→ **WHAT TO WORK ON**
The word "outline" may appear in lines of the data; say how many such lines there are, with nothing beyond the number.
*** MATERIALS PROVIDED ***
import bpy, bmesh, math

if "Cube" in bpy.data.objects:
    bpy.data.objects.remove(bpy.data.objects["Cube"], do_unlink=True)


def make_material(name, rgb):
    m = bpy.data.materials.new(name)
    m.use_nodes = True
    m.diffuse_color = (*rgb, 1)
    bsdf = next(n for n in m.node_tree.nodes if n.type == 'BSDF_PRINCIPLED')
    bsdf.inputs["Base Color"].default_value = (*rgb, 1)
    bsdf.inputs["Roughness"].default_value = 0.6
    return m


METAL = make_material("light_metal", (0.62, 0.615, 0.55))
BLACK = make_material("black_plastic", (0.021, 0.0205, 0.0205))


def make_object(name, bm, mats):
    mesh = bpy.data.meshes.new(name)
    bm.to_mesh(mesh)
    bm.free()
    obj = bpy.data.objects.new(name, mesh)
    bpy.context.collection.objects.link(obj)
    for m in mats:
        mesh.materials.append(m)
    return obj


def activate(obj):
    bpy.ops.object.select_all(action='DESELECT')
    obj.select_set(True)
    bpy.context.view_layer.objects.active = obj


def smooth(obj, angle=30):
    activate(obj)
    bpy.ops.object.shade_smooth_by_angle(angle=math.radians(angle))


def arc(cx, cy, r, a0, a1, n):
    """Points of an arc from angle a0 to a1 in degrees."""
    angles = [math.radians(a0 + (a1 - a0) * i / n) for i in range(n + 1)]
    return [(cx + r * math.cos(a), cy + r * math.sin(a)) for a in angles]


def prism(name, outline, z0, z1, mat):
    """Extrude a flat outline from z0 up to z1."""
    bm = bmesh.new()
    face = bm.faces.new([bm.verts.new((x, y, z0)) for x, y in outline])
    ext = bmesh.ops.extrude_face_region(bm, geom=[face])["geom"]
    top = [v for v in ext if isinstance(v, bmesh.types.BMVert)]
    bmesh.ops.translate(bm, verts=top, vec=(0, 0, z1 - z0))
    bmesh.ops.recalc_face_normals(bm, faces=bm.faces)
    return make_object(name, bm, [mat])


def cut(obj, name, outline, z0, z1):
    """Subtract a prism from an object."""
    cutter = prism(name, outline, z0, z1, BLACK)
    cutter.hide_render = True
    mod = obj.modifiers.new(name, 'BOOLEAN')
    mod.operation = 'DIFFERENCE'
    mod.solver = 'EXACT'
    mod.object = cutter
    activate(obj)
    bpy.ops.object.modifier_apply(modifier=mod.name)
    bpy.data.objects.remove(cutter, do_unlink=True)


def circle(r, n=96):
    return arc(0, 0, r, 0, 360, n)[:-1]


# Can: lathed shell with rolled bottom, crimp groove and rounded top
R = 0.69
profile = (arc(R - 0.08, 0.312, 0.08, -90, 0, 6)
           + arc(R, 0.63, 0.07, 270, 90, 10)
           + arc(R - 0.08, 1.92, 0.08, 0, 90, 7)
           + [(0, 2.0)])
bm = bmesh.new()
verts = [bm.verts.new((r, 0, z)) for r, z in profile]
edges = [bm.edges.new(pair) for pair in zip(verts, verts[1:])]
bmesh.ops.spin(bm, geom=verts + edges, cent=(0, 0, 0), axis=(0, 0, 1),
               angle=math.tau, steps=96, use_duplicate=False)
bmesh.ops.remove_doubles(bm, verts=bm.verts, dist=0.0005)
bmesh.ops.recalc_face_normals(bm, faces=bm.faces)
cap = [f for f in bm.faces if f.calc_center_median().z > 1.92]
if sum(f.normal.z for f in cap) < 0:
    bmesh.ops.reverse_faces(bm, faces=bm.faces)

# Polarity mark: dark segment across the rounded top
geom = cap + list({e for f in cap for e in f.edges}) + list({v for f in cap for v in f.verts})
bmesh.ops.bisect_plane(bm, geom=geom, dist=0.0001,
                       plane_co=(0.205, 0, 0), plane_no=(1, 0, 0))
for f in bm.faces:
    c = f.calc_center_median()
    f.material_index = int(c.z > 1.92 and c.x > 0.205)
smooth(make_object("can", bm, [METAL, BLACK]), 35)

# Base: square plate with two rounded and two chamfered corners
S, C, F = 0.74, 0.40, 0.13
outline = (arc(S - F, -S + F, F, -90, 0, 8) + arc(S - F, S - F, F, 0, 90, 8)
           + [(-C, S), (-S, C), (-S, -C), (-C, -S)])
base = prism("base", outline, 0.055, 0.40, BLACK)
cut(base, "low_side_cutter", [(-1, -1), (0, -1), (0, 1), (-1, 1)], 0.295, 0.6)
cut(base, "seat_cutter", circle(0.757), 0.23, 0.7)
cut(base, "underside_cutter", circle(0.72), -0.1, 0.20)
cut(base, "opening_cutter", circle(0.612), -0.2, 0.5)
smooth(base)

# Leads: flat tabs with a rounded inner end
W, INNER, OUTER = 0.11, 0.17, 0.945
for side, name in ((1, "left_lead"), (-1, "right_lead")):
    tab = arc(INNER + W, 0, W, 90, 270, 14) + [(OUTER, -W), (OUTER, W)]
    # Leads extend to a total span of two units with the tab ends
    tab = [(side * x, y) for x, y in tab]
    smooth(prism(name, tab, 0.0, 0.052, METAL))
*** End of MATERIALS PROVIDED ***
→ **SOLUTION FOR THIS EXERCISE**
7